Task brief =>
Please reproduce, exactly and in full, the lines from the one containing "windowUnit('right', -0.81, -0.68, -0.57, 0.22, 0.4, 1);" to the end of the material below.

Given records =>
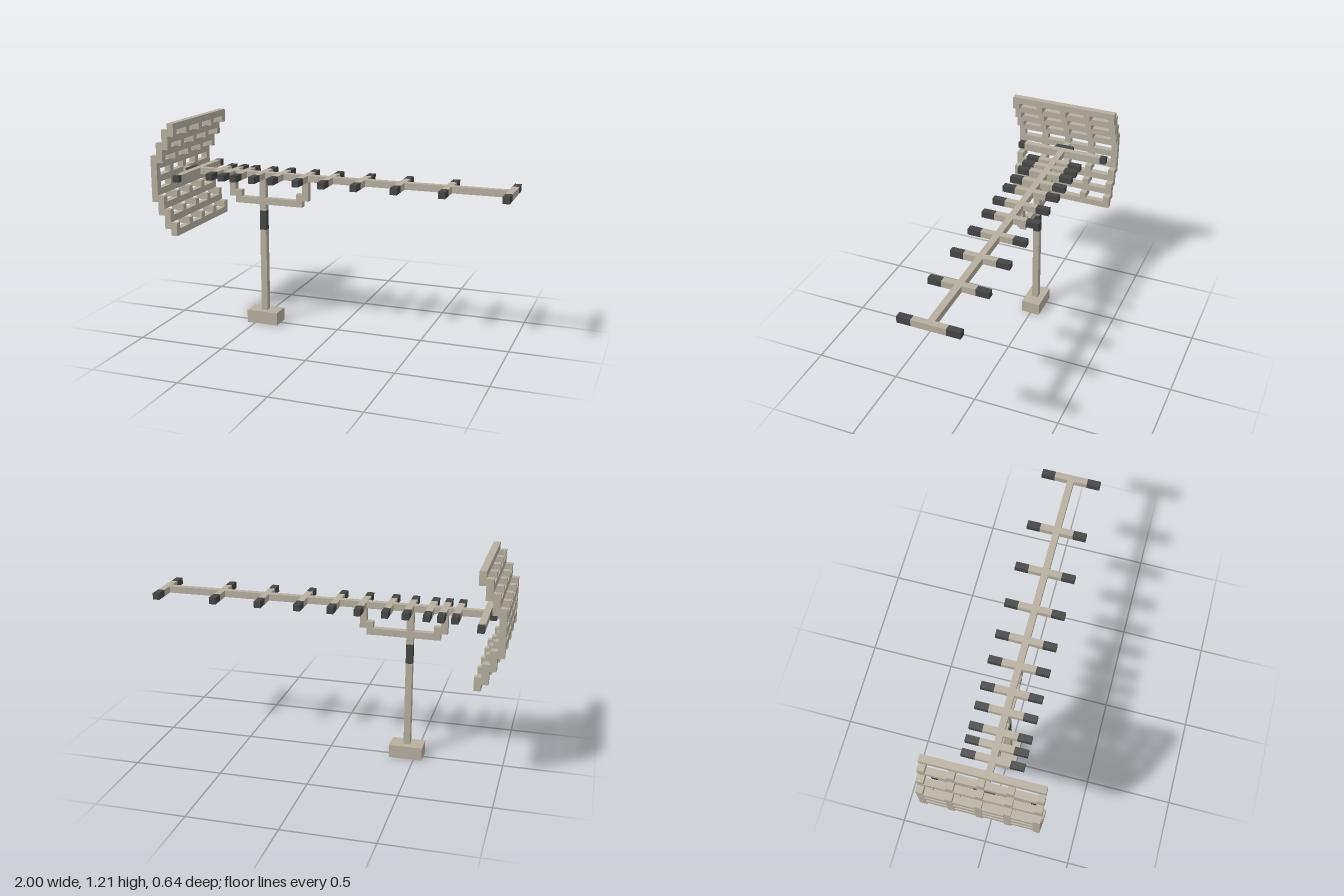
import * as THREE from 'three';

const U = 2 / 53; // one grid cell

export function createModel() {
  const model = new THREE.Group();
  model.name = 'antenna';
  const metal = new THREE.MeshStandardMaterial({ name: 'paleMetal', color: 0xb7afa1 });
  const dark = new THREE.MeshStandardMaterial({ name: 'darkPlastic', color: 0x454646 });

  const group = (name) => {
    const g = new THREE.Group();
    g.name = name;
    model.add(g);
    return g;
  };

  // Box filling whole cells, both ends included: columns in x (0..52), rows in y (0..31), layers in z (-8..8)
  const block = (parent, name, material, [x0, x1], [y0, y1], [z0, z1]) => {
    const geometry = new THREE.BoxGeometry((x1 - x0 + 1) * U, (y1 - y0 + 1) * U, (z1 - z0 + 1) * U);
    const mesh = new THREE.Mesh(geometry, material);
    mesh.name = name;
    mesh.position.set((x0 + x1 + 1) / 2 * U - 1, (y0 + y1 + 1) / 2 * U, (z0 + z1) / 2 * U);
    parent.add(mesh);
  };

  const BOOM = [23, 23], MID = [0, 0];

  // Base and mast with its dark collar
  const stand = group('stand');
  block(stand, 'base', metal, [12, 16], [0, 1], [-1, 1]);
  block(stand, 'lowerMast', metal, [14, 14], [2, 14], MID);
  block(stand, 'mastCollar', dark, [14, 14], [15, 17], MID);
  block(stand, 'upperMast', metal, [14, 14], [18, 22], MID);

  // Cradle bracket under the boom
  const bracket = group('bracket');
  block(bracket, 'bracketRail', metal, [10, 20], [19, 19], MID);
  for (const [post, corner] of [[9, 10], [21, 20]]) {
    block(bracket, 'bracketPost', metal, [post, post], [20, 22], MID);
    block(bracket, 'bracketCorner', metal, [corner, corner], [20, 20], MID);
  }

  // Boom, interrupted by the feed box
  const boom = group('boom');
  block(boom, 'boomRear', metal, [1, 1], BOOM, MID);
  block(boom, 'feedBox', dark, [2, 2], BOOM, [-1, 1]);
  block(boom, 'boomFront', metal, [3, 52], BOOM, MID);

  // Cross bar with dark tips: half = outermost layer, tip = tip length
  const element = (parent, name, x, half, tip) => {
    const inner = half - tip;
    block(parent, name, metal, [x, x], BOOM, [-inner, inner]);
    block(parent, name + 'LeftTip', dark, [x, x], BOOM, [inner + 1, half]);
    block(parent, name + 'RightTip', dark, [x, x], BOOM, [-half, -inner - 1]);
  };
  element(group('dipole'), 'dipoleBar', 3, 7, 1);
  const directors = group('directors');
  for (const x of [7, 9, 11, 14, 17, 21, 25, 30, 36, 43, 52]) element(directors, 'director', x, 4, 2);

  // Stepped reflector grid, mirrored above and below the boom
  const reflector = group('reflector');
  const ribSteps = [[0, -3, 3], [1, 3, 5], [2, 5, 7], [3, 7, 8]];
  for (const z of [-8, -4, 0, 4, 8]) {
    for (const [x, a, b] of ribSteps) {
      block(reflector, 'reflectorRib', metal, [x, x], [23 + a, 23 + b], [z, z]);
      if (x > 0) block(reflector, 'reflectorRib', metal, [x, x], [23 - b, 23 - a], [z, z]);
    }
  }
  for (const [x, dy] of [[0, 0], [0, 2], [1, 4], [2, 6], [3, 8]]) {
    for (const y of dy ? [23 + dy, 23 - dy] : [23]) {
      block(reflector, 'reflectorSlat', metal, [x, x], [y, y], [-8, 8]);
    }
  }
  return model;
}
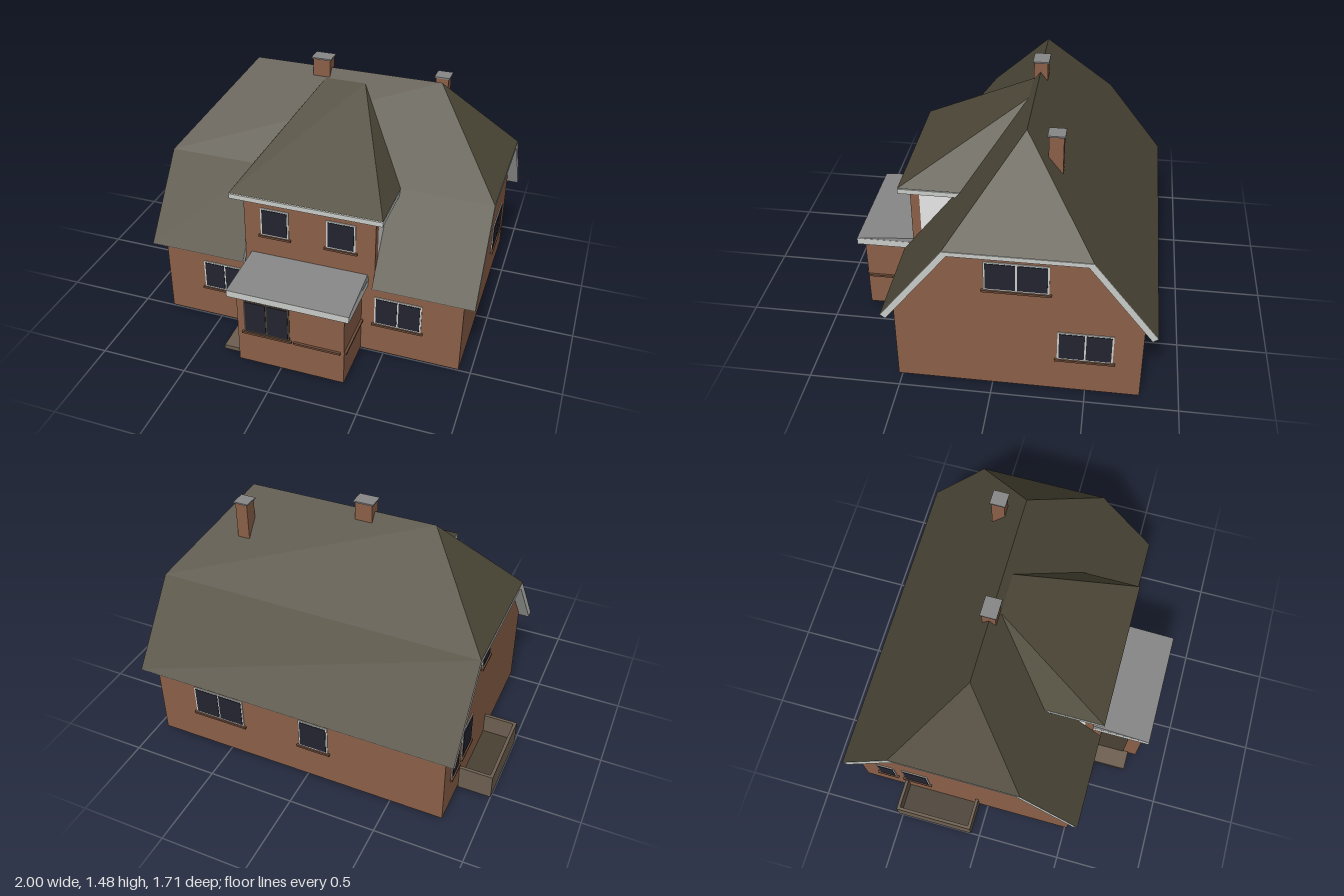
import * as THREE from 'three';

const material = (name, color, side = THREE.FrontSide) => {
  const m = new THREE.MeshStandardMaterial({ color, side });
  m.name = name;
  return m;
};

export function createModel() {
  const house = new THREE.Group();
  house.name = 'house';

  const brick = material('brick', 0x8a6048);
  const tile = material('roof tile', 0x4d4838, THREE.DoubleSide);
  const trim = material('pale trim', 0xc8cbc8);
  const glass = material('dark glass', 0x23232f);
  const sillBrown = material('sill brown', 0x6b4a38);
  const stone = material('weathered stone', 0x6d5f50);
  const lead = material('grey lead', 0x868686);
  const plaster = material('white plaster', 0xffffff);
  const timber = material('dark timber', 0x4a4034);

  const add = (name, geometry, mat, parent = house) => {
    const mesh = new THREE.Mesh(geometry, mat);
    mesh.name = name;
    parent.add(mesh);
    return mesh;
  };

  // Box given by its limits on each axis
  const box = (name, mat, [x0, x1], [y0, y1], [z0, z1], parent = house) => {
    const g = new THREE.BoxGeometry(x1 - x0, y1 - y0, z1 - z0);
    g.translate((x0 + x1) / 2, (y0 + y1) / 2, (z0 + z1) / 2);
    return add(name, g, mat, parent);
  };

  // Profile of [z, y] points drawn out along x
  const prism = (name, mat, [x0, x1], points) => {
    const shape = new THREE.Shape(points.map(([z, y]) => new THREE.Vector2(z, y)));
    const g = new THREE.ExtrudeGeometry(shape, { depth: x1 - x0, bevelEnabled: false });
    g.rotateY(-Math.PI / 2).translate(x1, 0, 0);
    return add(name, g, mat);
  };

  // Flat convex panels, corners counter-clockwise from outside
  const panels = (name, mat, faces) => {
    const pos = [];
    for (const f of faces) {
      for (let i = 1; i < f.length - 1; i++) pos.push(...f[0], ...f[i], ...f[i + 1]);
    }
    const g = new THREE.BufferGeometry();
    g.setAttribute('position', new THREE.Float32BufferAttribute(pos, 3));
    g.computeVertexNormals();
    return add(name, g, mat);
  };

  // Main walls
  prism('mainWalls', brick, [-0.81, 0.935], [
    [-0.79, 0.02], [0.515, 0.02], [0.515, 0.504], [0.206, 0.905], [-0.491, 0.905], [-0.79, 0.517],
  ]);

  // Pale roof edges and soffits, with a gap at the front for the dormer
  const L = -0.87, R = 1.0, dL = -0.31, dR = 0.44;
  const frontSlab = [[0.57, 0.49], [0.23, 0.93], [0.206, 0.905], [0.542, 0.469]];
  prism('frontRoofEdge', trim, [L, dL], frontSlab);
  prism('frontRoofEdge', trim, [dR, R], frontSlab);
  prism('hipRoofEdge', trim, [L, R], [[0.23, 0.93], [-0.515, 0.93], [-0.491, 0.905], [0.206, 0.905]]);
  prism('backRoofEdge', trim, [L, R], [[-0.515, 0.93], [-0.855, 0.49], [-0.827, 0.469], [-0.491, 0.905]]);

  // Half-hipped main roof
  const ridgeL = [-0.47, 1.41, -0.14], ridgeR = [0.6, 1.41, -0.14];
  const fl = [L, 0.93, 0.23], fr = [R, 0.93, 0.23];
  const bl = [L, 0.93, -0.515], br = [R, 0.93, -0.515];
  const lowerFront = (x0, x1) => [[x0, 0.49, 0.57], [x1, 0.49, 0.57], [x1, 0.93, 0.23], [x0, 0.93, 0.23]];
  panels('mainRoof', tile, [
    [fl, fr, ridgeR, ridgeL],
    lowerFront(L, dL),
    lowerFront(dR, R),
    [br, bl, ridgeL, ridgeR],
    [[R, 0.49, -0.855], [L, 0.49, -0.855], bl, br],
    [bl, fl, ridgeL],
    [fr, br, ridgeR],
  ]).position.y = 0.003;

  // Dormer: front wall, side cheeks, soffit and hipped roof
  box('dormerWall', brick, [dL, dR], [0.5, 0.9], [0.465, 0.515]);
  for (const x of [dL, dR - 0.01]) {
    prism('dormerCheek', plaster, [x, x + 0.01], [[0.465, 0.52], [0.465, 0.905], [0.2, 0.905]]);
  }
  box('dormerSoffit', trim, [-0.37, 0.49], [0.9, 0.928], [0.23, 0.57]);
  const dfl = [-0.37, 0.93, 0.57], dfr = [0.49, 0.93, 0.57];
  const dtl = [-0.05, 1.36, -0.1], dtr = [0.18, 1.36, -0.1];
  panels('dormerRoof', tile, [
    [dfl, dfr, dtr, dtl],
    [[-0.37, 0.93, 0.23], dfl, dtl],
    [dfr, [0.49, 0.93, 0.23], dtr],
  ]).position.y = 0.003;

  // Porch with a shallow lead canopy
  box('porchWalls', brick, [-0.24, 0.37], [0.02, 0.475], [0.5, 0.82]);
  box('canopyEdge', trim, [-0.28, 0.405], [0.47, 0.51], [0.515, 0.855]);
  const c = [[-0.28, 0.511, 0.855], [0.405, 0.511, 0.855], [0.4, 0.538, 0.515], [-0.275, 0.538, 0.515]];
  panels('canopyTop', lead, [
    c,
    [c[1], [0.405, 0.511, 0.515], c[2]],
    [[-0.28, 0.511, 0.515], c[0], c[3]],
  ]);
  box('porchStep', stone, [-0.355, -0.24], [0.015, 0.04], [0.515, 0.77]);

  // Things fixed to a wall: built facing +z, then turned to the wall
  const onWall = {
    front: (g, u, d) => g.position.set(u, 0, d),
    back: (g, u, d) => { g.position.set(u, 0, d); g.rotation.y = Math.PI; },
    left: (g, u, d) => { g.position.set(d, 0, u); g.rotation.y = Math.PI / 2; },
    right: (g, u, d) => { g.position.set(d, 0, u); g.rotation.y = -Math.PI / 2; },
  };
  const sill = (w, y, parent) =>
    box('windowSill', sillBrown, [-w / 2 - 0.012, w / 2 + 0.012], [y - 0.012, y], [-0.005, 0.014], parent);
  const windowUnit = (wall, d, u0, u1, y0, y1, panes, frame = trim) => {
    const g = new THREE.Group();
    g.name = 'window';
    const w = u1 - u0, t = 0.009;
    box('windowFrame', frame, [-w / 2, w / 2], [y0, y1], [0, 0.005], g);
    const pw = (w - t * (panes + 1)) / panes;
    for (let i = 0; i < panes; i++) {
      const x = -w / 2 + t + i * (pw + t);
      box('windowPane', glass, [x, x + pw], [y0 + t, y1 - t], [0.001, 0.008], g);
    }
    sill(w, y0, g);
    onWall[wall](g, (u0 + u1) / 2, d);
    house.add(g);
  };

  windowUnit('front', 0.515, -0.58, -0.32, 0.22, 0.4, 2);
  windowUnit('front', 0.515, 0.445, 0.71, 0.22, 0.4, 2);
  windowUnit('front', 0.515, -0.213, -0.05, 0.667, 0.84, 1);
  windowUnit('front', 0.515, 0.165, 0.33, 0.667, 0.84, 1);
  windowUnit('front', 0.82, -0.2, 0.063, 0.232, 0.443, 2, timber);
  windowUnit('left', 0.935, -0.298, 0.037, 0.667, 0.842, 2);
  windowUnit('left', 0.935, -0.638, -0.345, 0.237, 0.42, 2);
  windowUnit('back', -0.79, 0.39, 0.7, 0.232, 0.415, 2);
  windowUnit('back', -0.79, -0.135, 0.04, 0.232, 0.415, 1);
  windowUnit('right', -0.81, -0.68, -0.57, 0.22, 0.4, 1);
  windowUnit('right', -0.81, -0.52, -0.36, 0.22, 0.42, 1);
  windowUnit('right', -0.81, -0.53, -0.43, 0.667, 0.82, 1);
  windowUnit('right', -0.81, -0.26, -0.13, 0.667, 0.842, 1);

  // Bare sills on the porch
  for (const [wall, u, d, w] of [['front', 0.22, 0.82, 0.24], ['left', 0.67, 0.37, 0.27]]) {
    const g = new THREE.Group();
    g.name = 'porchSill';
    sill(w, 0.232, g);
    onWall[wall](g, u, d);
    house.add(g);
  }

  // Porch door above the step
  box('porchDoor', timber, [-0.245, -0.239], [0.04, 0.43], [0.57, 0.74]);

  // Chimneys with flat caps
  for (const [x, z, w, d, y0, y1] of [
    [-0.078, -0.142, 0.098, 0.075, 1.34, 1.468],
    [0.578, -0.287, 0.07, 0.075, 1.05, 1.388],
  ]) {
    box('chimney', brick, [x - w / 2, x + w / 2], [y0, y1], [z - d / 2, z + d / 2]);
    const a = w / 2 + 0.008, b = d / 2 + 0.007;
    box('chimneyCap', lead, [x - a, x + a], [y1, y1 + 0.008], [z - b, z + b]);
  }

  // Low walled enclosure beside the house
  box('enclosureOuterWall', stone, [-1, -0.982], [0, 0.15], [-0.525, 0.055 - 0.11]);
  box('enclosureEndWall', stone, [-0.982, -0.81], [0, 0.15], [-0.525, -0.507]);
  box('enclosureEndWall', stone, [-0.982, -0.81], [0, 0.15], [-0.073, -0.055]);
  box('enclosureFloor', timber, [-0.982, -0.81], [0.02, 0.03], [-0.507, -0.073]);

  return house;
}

Answer for the task =>
  windowUnit('right', -0.81, -0.68, -0.57, 0.22, 0.4, 1);
  windowUnit('right', -0.81, -0.52, -0.36, 0.22, 0.42, 1);
  windowUnit('right', -0.81, -0.53, -0.43, 0.667, 0.82, 1);
  windowUnit('right', -0.81, -0.26, -0.13, 0.667, 0.842, 1);

  // Bare sills on the porch
  for (const [wall, u, d, w] of [['front', 0.22, 0.82, 0.24], ['left', 0.67, 0.37, 0.27]]) {
    const g = new THREE.Group();
    g.name = 'porchSill';
    sill(w, 0.232, g);
    onWall[wall](g, u, d);
    house.add(g);
  }

  // Porch door above the step
  box('porchDoor', timber, [-0.245, -0.239], [0.04, 0.43], [0.57, 0.74]);

  // Chimneys with flat caps
  for (const [x, z, w, d, y0, y1] of [
    [-0.078, -0.142, 0.098, 0.075, 1.34, 1.468],
    [0.578, -0.287, 0.07, 0.075, 1.05, 1.388],
  ]) {
    box('chimney', brick, [x - w / 2, x + w / 2], [y0, y1], [z - d / 2, z + d / 2]);
    const a = w / 2 + 0.008, b = d / 2 + 0.007;
    box('chimneyCap', lead, [x - a, x + a], [y1, y1 + 0.008], [z - b, z + b]);
  }

  // Low walled enclosure beside the house
  box('enclosureOuterWall', stone, [-1, -0.982], [0, 0.15], [-0.525, 0.055 - 0.11]);
  box('enclosureEndWall', stone, [-0.982, -0.81], [0, 0.15], [-0.525, -0.507]);
  box('enclosureEndWall', stone, [-0.982, -0.81], [0, 0.15], [-0.073, -0.055]);
  box('enclosureFloor', timber, [-0.982, -0.81], [0.02, 0.03], [-0.507, -0.073]);

  return house;
}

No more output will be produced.